Brattleboro Reformer article, October 27, 2013
During the summer between his junior and senior years of high school in 1984, Phillip D. Rumrill Jr. was just an ordinary teenager looking forward to finishing his secondary education with his friends.
But that all changed when the Bellows Falls Union High School student developed Leber’s hereditary optic neuropathy, a degeneration of the optic nerve that results in poor central vision.
“I went from having normal vision and playing on the baseball team to not being able to read the headlines in the newspaper,” he told the Reformer, adding that he now has 20-600 vision, whereas that of the average person is 20-20. “The school was wonderfully accommodating. I didn’t want to go to a school for the blind. I wanted to stay with my friends.”
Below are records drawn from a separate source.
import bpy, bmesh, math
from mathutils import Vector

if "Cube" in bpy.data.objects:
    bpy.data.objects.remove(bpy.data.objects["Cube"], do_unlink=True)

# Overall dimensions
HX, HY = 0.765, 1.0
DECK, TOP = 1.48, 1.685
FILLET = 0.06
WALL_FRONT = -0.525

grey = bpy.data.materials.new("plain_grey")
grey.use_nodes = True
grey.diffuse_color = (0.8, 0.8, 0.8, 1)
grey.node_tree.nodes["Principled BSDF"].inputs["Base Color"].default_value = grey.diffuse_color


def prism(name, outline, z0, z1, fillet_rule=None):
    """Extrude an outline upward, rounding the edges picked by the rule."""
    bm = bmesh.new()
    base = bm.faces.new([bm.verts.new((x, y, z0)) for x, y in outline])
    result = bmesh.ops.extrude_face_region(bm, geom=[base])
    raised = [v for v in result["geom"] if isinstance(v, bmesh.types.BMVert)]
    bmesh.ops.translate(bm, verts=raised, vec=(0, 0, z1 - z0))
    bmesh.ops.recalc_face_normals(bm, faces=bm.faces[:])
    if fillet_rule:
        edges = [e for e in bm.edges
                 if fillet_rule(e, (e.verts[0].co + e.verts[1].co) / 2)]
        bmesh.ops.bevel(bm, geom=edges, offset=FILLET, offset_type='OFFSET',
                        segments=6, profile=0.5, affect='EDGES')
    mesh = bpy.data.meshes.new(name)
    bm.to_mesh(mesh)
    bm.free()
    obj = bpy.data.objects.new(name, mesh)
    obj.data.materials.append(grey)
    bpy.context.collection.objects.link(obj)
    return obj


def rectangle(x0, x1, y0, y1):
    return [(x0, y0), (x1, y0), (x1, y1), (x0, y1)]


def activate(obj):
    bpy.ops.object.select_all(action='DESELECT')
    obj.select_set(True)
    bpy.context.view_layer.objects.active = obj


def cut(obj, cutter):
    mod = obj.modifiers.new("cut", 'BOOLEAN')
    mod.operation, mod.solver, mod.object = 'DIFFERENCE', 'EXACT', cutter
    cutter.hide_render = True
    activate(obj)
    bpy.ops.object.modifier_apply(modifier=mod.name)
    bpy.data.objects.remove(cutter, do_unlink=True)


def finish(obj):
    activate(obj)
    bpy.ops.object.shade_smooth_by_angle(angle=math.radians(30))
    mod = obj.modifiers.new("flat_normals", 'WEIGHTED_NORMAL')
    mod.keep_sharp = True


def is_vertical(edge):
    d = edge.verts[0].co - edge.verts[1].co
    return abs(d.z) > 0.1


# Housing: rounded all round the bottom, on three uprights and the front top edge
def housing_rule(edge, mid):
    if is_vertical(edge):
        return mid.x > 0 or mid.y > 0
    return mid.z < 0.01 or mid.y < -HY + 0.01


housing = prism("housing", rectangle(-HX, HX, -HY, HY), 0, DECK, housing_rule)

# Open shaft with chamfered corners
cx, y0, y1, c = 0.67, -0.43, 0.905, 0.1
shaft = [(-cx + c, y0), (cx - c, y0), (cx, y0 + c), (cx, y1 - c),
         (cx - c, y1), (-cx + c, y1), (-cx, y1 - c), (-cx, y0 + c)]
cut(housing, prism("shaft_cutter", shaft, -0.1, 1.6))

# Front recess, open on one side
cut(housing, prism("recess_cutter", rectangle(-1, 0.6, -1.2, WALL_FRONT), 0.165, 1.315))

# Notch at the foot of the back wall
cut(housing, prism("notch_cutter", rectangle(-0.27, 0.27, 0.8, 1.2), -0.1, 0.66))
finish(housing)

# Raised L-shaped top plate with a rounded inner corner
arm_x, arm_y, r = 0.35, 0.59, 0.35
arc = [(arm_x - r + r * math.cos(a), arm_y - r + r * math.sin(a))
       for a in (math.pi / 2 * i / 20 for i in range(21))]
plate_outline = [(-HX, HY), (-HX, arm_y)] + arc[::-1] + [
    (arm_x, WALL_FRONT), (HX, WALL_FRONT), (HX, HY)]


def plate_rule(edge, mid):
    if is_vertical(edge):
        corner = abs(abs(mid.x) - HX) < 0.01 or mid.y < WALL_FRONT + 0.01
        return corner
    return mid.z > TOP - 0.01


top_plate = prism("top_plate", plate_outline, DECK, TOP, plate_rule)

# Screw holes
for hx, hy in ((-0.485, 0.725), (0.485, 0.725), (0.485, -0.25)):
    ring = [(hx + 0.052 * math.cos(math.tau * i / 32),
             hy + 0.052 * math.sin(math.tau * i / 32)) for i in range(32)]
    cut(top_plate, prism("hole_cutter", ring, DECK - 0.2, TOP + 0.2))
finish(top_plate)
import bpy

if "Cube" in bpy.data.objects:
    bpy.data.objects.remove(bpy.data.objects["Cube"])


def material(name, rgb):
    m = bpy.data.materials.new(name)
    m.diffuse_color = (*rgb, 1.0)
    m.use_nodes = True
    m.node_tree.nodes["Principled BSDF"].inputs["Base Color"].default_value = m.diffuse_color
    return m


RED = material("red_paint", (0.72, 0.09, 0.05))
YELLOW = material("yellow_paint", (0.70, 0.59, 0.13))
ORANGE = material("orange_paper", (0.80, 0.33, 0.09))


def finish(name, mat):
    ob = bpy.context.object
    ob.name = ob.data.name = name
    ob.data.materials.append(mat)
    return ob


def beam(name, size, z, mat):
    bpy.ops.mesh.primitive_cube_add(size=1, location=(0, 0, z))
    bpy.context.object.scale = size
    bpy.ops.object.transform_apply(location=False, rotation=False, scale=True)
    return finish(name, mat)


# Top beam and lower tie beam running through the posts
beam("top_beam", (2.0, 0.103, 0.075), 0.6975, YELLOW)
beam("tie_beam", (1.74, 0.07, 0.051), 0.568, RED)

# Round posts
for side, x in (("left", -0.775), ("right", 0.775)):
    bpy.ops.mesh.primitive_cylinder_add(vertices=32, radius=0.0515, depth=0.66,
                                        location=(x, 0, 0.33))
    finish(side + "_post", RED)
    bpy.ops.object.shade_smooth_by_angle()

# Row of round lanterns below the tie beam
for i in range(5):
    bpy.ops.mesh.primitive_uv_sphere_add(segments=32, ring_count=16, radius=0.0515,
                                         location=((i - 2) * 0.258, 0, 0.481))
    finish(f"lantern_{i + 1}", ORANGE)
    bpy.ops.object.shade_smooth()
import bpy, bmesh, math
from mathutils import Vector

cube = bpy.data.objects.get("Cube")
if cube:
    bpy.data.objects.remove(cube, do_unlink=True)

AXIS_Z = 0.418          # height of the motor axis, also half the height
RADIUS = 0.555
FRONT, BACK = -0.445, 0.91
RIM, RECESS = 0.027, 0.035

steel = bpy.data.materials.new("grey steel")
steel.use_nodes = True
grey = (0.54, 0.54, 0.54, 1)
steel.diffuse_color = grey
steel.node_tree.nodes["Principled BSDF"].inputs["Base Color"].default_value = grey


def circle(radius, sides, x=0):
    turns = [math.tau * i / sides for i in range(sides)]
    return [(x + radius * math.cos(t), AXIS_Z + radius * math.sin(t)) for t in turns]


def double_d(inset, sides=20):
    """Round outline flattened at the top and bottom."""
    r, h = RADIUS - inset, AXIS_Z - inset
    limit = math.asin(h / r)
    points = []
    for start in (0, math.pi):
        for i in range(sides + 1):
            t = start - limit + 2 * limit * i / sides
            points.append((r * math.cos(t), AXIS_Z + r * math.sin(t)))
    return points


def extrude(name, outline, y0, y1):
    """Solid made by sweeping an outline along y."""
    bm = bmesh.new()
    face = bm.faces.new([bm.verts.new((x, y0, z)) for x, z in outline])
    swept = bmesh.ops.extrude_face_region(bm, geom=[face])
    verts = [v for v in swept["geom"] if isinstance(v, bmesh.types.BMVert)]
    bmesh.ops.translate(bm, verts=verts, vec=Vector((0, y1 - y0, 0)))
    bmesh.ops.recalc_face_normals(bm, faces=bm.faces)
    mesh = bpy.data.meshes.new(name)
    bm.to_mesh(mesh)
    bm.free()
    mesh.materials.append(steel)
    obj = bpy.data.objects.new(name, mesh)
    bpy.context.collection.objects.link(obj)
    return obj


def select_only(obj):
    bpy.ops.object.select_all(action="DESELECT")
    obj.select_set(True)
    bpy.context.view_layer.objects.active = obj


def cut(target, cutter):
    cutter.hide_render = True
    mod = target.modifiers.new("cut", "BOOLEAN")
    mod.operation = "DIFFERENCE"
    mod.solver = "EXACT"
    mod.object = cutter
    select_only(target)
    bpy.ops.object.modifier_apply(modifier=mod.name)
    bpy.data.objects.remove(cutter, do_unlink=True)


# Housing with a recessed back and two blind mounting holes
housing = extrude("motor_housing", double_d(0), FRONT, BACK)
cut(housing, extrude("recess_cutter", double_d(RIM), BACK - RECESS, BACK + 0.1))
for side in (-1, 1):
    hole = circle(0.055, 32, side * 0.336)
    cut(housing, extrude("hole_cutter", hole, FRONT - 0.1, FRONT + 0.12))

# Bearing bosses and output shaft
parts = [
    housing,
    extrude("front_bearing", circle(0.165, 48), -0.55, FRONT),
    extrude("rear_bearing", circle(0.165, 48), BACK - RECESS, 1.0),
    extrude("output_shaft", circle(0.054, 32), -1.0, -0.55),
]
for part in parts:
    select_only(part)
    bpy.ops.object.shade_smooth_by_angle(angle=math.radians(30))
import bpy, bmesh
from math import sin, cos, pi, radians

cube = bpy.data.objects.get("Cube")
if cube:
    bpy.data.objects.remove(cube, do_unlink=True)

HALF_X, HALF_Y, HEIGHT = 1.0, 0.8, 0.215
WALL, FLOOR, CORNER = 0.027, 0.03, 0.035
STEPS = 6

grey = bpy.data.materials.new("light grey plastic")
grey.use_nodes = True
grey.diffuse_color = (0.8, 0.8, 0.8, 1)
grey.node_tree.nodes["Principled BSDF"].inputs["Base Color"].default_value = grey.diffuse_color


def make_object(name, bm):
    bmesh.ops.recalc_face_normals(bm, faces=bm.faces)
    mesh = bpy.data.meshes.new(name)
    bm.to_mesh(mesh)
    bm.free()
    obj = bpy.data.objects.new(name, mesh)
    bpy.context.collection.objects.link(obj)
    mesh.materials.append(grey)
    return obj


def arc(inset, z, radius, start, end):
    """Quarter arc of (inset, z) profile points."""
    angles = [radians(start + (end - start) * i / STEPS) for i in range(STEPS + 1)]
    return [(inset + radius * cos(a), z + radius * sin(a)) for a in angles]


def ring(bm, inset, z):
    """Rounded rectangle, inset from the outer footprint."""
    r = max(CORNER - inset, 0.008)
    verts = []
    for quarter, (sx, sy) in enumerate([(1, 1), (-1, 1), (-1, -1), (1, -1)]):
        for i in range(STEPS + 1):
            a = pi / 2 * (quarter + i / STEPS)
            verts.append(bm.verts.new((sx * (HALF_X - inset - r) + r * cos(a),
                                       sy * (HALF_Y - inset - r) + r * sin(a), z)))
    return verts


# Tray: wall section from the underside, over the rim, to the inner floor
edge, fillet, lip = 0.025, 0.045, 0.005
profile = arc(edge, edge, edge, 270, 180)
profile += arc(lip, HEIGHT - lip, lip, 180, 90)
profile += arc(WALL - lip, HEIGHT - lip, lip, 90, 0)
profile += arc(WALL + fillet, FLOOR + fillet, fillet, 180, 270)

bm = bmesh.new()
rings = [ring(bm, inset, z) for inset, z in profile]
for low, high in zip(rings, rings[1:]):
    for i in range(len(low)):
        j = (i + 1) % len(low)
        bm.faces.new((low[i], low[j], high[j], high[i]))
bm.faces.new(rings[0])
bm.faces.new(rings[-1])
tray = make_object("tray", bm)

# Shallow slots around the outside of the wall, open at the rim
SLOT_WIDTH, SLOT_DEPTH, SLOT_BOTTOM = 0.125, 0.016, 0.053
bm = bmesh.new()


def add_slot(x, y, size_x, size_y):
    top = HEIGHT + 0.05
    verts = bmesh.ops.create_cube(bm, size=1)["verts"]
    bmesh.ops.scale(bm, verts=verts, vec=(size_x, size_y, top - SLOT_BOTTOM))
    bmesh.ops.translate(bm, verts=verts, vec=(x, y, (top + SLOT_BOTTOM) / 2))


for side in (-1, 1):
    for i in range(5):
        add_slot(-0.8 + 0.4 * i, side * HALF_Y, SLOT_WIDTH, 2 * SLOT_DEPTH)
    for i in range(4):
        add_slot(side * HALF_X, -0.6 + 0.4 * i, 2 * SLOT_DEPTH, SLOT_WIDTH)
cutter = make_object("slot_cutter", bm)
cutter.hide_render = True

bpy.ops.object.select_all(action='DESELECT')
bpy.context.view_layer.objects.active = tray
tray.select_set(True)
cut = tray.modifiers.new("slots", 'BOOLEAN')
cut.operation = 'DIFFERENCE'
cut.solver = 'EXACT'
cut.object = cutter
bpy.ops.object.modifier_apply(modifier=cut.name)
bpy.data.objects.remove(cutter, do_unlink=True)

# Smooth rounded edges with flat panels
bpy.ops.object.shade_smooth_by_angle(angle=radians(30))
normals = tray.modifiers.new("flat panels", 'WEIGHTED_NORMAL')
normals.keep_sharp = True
The Westminster native turned this adversity into motivation to help others with similar hardships. After earning a doctorate in rehabilitation, he eventually became the director of Kent State University’s Center for Disability Studies, which was recently awarded a $2.3 million grant from the United States Department of Education’s National Institute on Disability and Rehabilitation Research. The money will be used for a five-year project intended to ease the transition into college and, later, the workforce for people with traumatic brain injuries.